David Olson of the U.S Forestry service tells KLIN News the federal government has introduced three different species of Chinese wasps to Lincoln to combat the emerald ash borer, also a China native.
“In their native range, these are things that have kind of evolved with the EAB to go after EAB, to use it as part of their life-cycle
Olson says the introduced wasp species are parasitic in nature, with one species laying eggs directly on top of or near EAB larvae for their children to devour.
The other species do much of the same thing, much of the same thing, except they target borer eggs.
Olson says the introduced species are incapable of stinging people and, in fact, you probably won’t even notice their presence.
“They’re all very very small.

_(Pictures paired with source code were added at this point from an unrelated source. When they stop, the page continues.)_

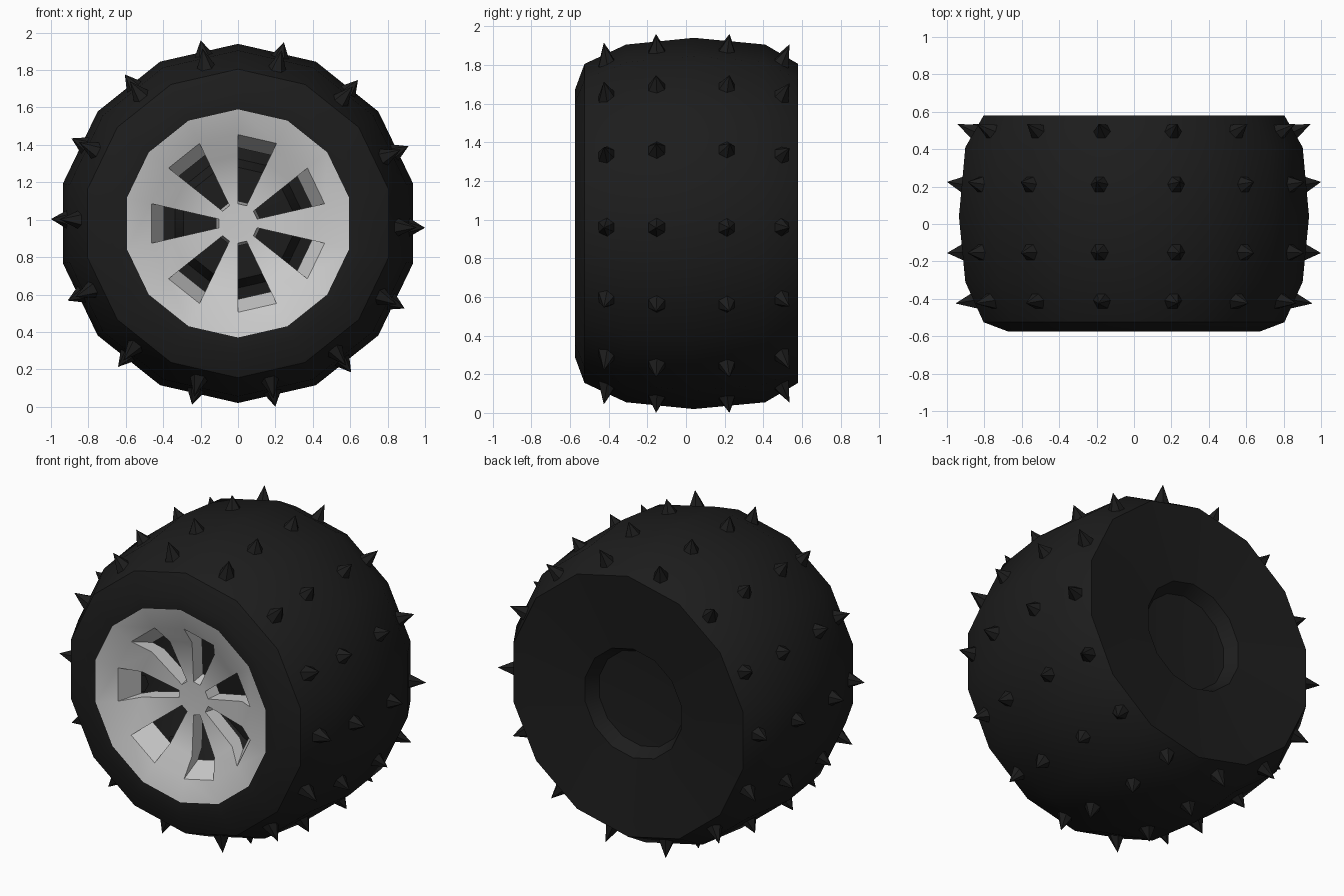
import bpy, bmesh, math
from mathutils import Vector

if "Cube" in bpy.data.objects:
    bpy.data.objects.remove(bpy.data.objects["Cube"])

N = 14            # sides of the wheel
CZ = 0.98         # axle height
STEP = 2 * math.pi / N


def polar(r, y, a):
    """Point at radius r, depth y, angle a measured from the top."""
    return Vector((r * math.sin(a), y, CZ + r * math.cos(a)))


def finish(bm, name, mat=None, angle=None):
    bmesh.ops.remove_doubles(bm, verts=bm.verts, dist=1e-5)
    bmesh.ops.recalc_face_normals(bm, faces=bm.faces)
    mesh = bpy.data.meshes.new(name)
    bm.to_mesh(mesh)
    bm.free()
    obj = bpy.data.objects.new(name, mesh)
    bpy.context.collection.objects.link(obj)
    if mat:
        mesh.materials.append(mat)
    if angle:
        bpy.ops.object.select_all(action='DESELECT')
        obj.select_set(True)
        bpy.context.view_layer.objects.active = obj
        bpy.ops.object.shade_smooth_by_angle(angle=math.radians(angle))
    return obj


def face(bm, pts):
    bm.faces.new([bm.verts.new(p) for p in pts])


def sector(bm, profile, i):
    """One slice of a surface of revolution; radius 0 closes to a point."""
    a, b = i * STEP, (i + 1) * STEP
    for (r0, y0), (r1, y1) in zip(profile, profile[1:]):
        pts = [polar(r0, y0, a), polar(r0, y0, b)]
        pts += [polar(r1, y1, b), polar(r1, y1, a)] if r1 > 0 else [polar(0, y1, 0)]
        face(bm, pts)


rubber = bpy.data.materials.new("rubber")
rubber.diffuse_color = (0.012, 0.012, 0.012, 1)
rubber.use_nodes = True
rubber.node_tree.nodes["Principled BSDF"].inputs["Base Color"].default_value = rubber.diffuse_color

# Tyre: front lip, crowned tread, dished back wall with recessed hub
tyre_profile = [(0.605, -0.572), (0.69, -0.575), (0.825, -0.525), (0.925, -0.31),
                (0.96, 0.04), (0.925, 0.41), (0.825, 0.58), (0.345, 0.53),
                (0.30, 0.45), (0, 0.43)]
bm = bmesh.new()
for i in range(N):
    sector(bm, tyre_profile, i)
finish(bm, "tyre", rubber, 35)

# Rim: outer ring, dished spokes alternating with open windows, hub
ring = [(0.61, -0.575), (0.475, -0.54)]
front = [(0.475, -0.54), (0.36, -0.46), (0.105, -0.445)]
back = [(0.405, -0.40), (0.34, -0.36), (0.12, -0.35)]
bm = bmesh.new()
for i in range(N):
    sector(bm, ring, i)
    sector(bm, [front[-1], (0, -0.445)], i)
    sector(bm, [back[-1], (0, -0.35)], i)
    if i % 2:                                   # spoke
        sector(bm, front, i)
        sector(bm, back, i)
        for a in (i * STEP, (i + 1) * STEP):    # spoke side walls
            for k in range(2):
                face(bm, [polar(*front[k], a), polar(*front[k + 1], a),
                          polar(*back[k + 1], a), polar(*back[k], a)])
    else:                                       # window end walls
        sector(bm, [front[0], back[0]], i)
        sector(bm, [front[-1], back[-1]], i)
finish(bm, "rim", None, 35)

# Studs: four rows of six-sided spikes, given as (base r, base y), (tip r, tip y)
rows = [((0.84, -0.405), (0.955, -0.425)), ((0.905, -0.15), (1.0, -0.155)),
        ((0.905, 0.21), (1.0, 0.225)), ((0.835, 0.485), (0.945, 0.535))]
bm = bmesh.new()
for base, tip in rows:
    for k in range(N):
        a = math.radians(14.2) + k * STEP
        c, t = polar(*base, a), polar(*tip, a)
        axis = (t - c).normalized()
        u = Vector((math.cos(a), 0, -math.sin(a)))
        v = axis.cross(u)
        hexagon = [c + 0.056 * (u * math.cos(j * math.pi / 3) + v * math.sin(j * math.pi / 3))
                   for j in range(6)]
        face(bm, hexagon)
        for j in range(6):
            face(bm, [hexagon[j], hexagon[(j + 1) % 6], t])
finish(bm, "tread_studs", rubber)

The largest one even then is probably only a little bit over a centimeter.”
Additionally, Olson says the wasps won’t damage the ecosystem,
He says they were chosen by the federal government to be introduced to the area specifically because of the minimal impact they’re expected to have.
Olson says the wasps won’t save Lincoln’s current ash trees from devastation, but they are part of a multi-pronged approach to curb populations with the hope of one-day re-introducing ash trees to the area.
“It’s kind of a little early to tell how effective it’s actually going to be at helping to manage EAB populations but these are things that have been used now for well over a decade.”